[Stored data entries]
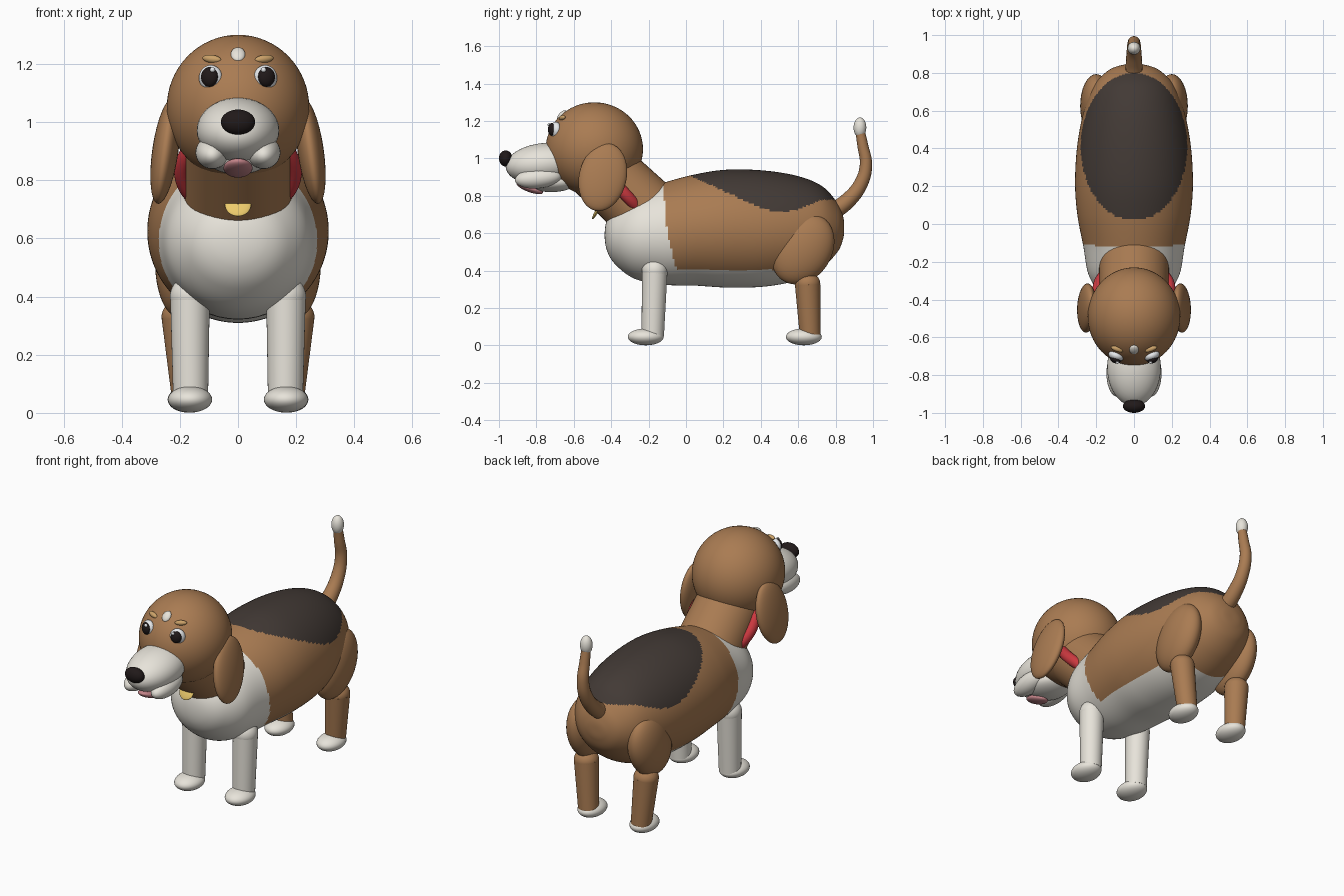
import bpy, bmesh, math
from mathutils import Matrix, Vector, Euler

if "Cube" in bpy.data.objects:
    bpy.data.objects.remove(bpy.data.objects["Cube"])


def material(name, r, g, b):
    m = bpy.data.materials.new(name)
    m.diffuse_color = (r, g, b, 1)
    m.use_nodes = True
    m.node_tree.nodes["Principled BSDF"].inputs["Base Color"].default_value = m.diffuse_color
    return m


BROWN = material("brown_fur", .40, .20, .085)
WHITE = material("white_fur", .80, .77, .70)
BLACK = material("dark_fur", .055, .042, .036)
NOSE = material("nose_black", .015, .010, .010)
EYE = material("eye_white", .80, .82, .84)
RED = material("collar_red", .60, .04, .05)
GOLD = material("gold", .85, .60, .15)
PINK = material("tongue_pink", .55, .23, .25)
TAN = material("brow_tan", .60, .36, .14)


def add_mesh(name, bm, *mats):
    me = bpy.data.meshes.new(name)
    bmesh.ops.recalc_face_normals(bm, faces=bm.faces)
    bm.to_mesh(me)
    bm.free()
    for m in mats:
        me.materials.append(m)
    ob = bpy.data.objects.new(name, me)
    bpy.context.collection.objects.link(ob)
    return ob


def ball(name, loc, radii, mat, rot=(0, 0, 0), seg=40):
    bm = bmesh.new()
    bmesh.ops.create_uvsphere(bm, u_segments=seg, v_segments=seg // 2, radius=1)
    for f in bm.faces:
        f.smooth = True
    bm.transform(Matrix.LocRotScale(Vector(loc), Euler(rot), Vector(radii)))
    return add_mesh(name, bm, mat)


def tube(name, a, b, r1, r2, mat):
    a, b = Vector(a), Vector(b)
    bm = bmesh.new()
    bmesh.ops.create_cone(bm, cap_ends=True, segments=40, radius1=r1, radius2=r2,
                          depth=(b - a).length)
    for f in bm.faces:
        f.smooth = len(f.verts) == 4
    q = (b - a).to_track_quat('Z', 'Y')
    bm.transform(Matrix.LocRotScale((a + b) / 2, q, None))
    return add_mesh(name, bm, mat)


def pair(name, loc, radii, mat, rot=(0, 0, 0), seg=40):
    for side, s in (("right", 1), ("left", -1)):
        ball(f"{name}_{side}", (s * loc[0], loc[1], loc[2]), radii, mat,
             (rot[0], s * rot[1], s * rot[2]), seg)


# Body: lofted oval rings given as (y, bottom z, top z, half width)
S = [Vector(p) for p in (
    (-.435, .59, .59, 0), (-.42, .50, .68, .10), (-.37, .425, .75, .175),
    (-.27, .355, .82, .24), (-.12, .325, .87, .268), (.05, .32, .915, .30),
    (.22, .31, .94, .312), (.42, .315, .935, .30), (.60, .35, .905, .265),
    (.73, .42, .85, .215), (.81, .50, .76, .14), (.84, .57, .69, .07),
    (.846, .63, .63, 0))]


def flip(p):
    return Vector((p[0], p[2], p[1], -p[3]))


P = [flip(S[1])] + S + [flip(S[-2])]
STEPS, SIDES = 14, 144
rows = []
for i in range(1, len(P) - 2):
    p0, p1, p2, p3 = P[i - 1:i + 3]
    for k in range(STEPS):
        t = k / STEPS
        rows.append(.5 * (2 * p1 + (p2 - p0) * t + (2 * p0 - 5 * p1 + 4 * p2 - p3) * t * t
                          + (3 * p1 - p0 - 3 * p2 + p3) * t ** 3))
bm = bmesh.new()
rings = []
for y, zb, zt, w in rows[1:]:
    rings.append([bm.verts.new((w * math.cos(a), y, (zb + zt) / 2 + (zt - zb) / 2 * math.sin(a)))
                  for a in (2 * math.pi * j / SIDES for j in range(SIDES))])
for r, q in zip(rings, rings[1:]):
    for j in range(SIDES):
        n = (j + 1) % SIDES
        bm.faces.new((r[j], r[n], q[n], q[j]))
for ring, end in ((rings[0], S[0]), (rings[-1], S[-1])):
    tip = bm.verts.new((0, end[0], end[1]))
    for j in range(SIDES):
        bm.faces.new((tip, ring[j], ring[(j + 1) % SIDES]))
# Coat markings: saddle, chest and belly
for f in bm.faces:
    f.smooth = True
    x, y, z = f.calc_center_median()
    if z > .69 and (x / .282) ** 2 + ((y - .41) / .39) ** 2 < 1:
        f.material_index = 2
    elif y < -.10 + .25 * max(0, .6 - z) - .08 * max(0, z - .6) or (z < .405 and y < .62):
        f.material_index = 1
add_mesh("body", bm, BROWN, WHITE, BLACK)

# Neck and head
tube("neck", (0, -.18, .684), (0, -.473, .956), .187, .180, BROWN)
ball("head", (0, -.49, 1.05), (.245, .26, .25), BROWN, seg=64)
pair("ear", (.25, -.445, .90), (.045, .127, .185), BROWN, (-.22, -.14, 0))

# Collar ring, showing only at the sides of the neck
bm = bmesh.new()
N, M = 64, 16
grid = [[bm.verts.new(((.19 + .03 * math.cos(b)) * math.cos(a),
                       (.19 + .03 * math.cos(b)) * math.sin(a), .032 * math.sin(b)))
         for b in (2 * math.pi * j / M for j in range(M))]
        for a in (2 * math.pi * i / N for i in range(N))]
for i in range(N):
    for j in range(M):
        k, n = (i + 1) % N, (j + 1) % M
        bm.faces.new((grid[i][j], grid[k][j], grid[k][n], grid[i][n])).smooth = True
bm.transform(Matrix.LocRotScale(Vector((0, -.345, .83)), Euler((-.82, 0, 0)), None))
add_mesh("collar", bm, RED)
ball("collar_tag", (0, -.478, .715), (.045, .045, .009), GOLD, (1.05, 0, 0))

# Muzzle, mouth and nose
ball("muzzle", (0, -.76, .972), (.142, .205, .11), WHITE, (.10, 0, 0))
pair("jowl", (.088, -.79, .895), (.058, .125, .055), WHITE, (.10, 0, 0))
ball("jaw", (0, -.72, .872), (.105, .13, .052), WHITE)
ball("tongue", (0, -.835, .842), (.05, .075, .022), PINK, (-.35, 0, 0))
ball("nose", (0, -.964, 1.0), (.059, .036, .043), NOSE)

# Eyes, brows and forehead spot
pair("eye", (.094, -.697, 1.152), (.042, .028, .044), EYE, (0, 0, .35))
pair("pupil", (.098, -.717, 1.155), (.030, .020, .034), NOSE, (0, 0, .35), 32)
pair("eye_glint", (.088, -.733, 1.180), (.009, .007, .009), EYE, seg=16)
pair("brow", (.09, -.662, 1.217), (.034, .014, .014), TAN, (-.6, -.12, .35), 32)
ball("forehead_spot", (0, -.665, 1.232), (.025, .014, .032), WHITE, (-.75, 0, 0), 32)

# Legs
for side, s in (("right", 1), ("left", -1)):
    tube(f"front_leg_{side}", (s * .163, -.178, .05), (s * .165, -.167, .40), .060, .068, WHITE)
    tube(f"hind_leg_{side}", (s * .172, .664, .055), (s * .195, .65, .33), .056, .068, BROWN)
pair("shoulder", (.165, -.167, .40), (.069, .069, .07), WHITE)
pair("knee", (.195, .65, .33), (.068, .068, .06), BROWN)
pair("thigh", (.20, .625, .515), (.085, .155, .20), BROWN, (-.55, 0, 0))
pair("front_paw", (.165, -.215, .046), (.076, .096, .045), WHITE)
pair("hind_paw", (.17, .63, .046), (.072, .096, .045), WHITE)

# Tail: tapered curve with a white tip
cu = bpy.data.curves.new("tail", 'CURVE')
cu.dimensions = '3D'
cu.bevel_depth = 1
cu.bevel_resolution = 6
cu.resolution_u = 10
cu.use_fill_caps = True
sp = cu.splines.new('BEZIER')
path = [(.76, .70, .048), (.86, .77, .043), (.935, .865, .037), (.962, .965, .033),
        (.945, 1.07, .029), (.93, 1.15, .025)]
sp.bezier_points.add(len(path) - 1)
for bp, (y, z, r) in zip(sp.bezier_points, path):
    bp.co = (0, y, z)
    bp.radius = r
    bp.handle_left_type = bp.handle_right_type = 'AUTO'
cu.materials.append(BROWN)
bpy.context.collection.objects.link(bpy.data.objects.new("tail", cu))
ball("tail_tip", (0, .93, 1.165), (.034, .034, .054), WHITE, seg=32)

Task brief: Word for word, restate the lines of the data above that fall between the line holding "tip = bm.verts.new((0, end[0], end[1]))" and the line holding "grid[i][n])).smooth = True", inclusive, and no other lines.

Completed task:
    tip = bm.verts.new((0, end[0], end[1]))
    for j in range(SIDES):
        bm.faces.new((tip, ring[j], ring[(j + 1) % SIDES]))
# Coat markings: saddle, chest and belly
for f in bm.faces:
    f.smooth = True
    x, y, z = f.calc_center_median()
    if z > .69 and (x / .282) ** 2 + ((y - .41) / .39) ** 2 < 1:
        f.material_index = 2
    elif y < -.10 + .25 * max(0, .6 - z) - .08 * max(0, z - .6) or (z < .405 and y < .62):
        f.material_index = 1
add_mesh("body", bm, BROWN, WHITE, BLACK)

# Neck and head
tube("neck", (0, -.18, .684), (0, -.473, .956), .187, .180, BROWN)
ball("head", (0, -.49, 1.05), (.245, .26, .25), BROWN, seg=64)
pair("ear", (.25, -.445, .90), (.045, .127, .185), BROWN, (-.22, -.14, 0))

# Collar ring, showing only at the sides of the neck
bm = bmesh.new()
N, M = 64, 16
grid = [[bm.verts.new(((.19 + .03 * math.cos(b)) * math.cos(a),
                       (.19 + .03 * math.cos(b)) * math.sin(a), .032 * math.sin(b)))
         for b in (2 * math.pi * j / M for j in range(M))]
        for a in (2 * math.pi * i / N for i in range(N))]
for i in range(N):
    for j in range(M):
        k, n = (i + 1) % N, (j + 1) % M
        bm.faces.new((grid[i][j], grid[k][j], grid[k][n], grid[i][n])).smooth = True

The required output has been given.